## [EXERCISE INSTRUCTIONS]
Consider the entries below. Count the lines holding the string "name" and state the number only.

## [DATA EXTRACTS]
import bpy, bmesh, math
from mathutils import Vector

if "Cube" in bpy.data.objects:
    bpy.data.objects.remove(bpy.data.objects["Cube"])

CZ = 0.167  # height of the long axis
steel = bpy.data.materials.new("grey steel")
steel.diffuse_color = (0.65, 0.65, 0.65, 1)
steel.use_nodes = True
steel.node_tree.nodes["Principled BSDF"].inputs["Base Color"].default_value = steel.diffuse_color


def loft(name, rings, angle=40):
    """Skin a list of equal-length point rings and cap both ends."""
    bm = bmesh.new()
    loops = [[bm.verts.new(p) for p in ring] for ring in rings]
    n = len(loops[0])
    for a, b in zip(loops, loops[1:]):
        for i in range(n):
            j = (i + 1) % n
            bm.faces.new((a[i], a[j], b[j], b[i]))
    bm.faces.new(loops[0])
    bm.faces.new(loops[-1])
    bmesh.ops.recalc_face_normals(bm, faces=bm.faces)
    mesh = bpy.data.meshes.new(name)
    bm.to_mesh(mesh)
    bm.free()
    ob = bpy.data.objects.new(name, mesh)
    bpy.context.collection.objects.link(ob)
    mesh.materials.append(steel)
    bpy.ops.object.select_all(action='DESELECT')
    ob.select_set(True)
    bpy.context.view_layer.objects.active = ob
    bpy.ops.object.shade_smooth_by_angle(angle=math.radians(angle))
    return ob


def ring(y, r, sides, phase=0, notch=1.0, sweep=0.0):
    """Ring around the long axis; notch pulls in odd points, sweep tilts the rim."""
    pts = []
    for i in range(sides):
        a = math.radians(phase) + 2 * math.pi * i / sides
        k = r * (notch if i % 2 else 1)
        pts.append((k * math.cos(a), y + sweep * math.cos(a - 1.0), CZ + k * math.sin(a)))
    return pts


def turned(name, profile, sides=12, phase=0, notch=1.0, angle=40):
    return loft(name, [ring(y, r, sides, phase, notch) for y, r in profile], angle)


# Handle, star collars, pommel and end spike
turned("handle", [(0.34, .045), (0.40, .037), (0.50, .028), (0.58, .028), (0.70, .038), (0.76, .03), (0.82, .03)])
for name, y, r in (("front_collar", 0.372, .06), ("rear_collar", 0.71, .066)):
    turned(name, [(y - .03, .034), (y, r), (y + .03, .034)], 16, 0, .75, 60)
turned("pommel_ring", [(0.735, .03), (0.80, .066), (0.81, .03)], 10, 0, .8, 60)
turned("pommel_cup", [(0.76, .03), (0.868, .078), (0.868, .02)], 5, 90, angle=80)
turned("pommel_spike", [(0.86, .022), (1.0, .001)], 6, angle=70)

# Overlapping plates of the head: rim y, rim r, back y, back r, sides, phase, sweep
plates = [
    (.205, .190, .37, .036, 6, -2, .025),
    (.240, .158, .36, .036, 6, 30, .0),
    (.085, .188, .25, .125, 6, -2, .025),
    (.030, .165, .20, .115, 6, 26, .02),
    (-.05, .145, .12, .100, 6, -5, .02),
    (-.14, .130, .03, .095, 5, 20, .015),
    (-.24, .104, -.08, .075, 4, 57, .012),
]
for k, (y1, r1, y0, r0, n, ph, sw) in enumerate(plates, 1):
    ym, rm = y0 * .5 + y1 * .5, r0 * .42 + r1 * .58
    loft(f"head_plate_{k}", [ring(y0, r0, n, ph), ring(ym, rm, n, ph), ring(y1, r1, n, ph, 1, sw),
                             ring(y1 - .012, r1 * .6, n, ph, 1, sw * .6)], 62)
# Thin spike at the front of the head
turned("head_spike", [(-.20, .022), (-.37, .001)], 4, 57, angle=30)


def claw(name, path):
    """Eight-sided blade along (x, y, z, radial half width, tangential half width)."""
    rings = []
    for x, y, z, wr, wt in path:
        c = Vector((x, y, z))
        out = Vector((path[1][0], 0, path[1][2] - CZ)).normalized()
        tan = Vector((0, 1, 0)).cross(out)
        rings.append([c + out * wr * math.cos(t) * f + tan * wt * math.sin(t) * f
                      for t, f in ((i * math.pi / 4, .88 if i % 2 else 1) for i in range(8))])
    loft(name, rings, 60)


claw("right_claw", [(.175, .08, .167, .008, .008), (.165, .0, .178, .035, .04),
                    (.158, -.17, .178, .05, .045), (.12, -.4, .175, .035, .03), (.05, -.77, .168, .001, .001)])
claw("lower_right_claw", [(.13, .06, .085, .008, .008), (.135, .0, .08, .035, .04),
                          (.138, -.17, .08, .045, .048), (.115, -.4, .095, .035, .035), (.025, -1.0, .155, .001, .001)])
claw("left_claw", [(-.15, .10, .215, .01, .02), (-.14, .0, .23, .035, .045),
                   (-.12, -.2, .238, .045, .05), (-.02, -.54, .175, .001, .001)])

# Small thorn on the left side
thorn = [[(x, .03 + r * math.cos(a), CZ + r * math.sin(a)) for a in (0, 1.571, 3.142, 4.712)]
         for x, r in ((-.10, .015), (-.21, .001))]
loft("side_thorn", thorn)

## [TASK OUTPUT]
9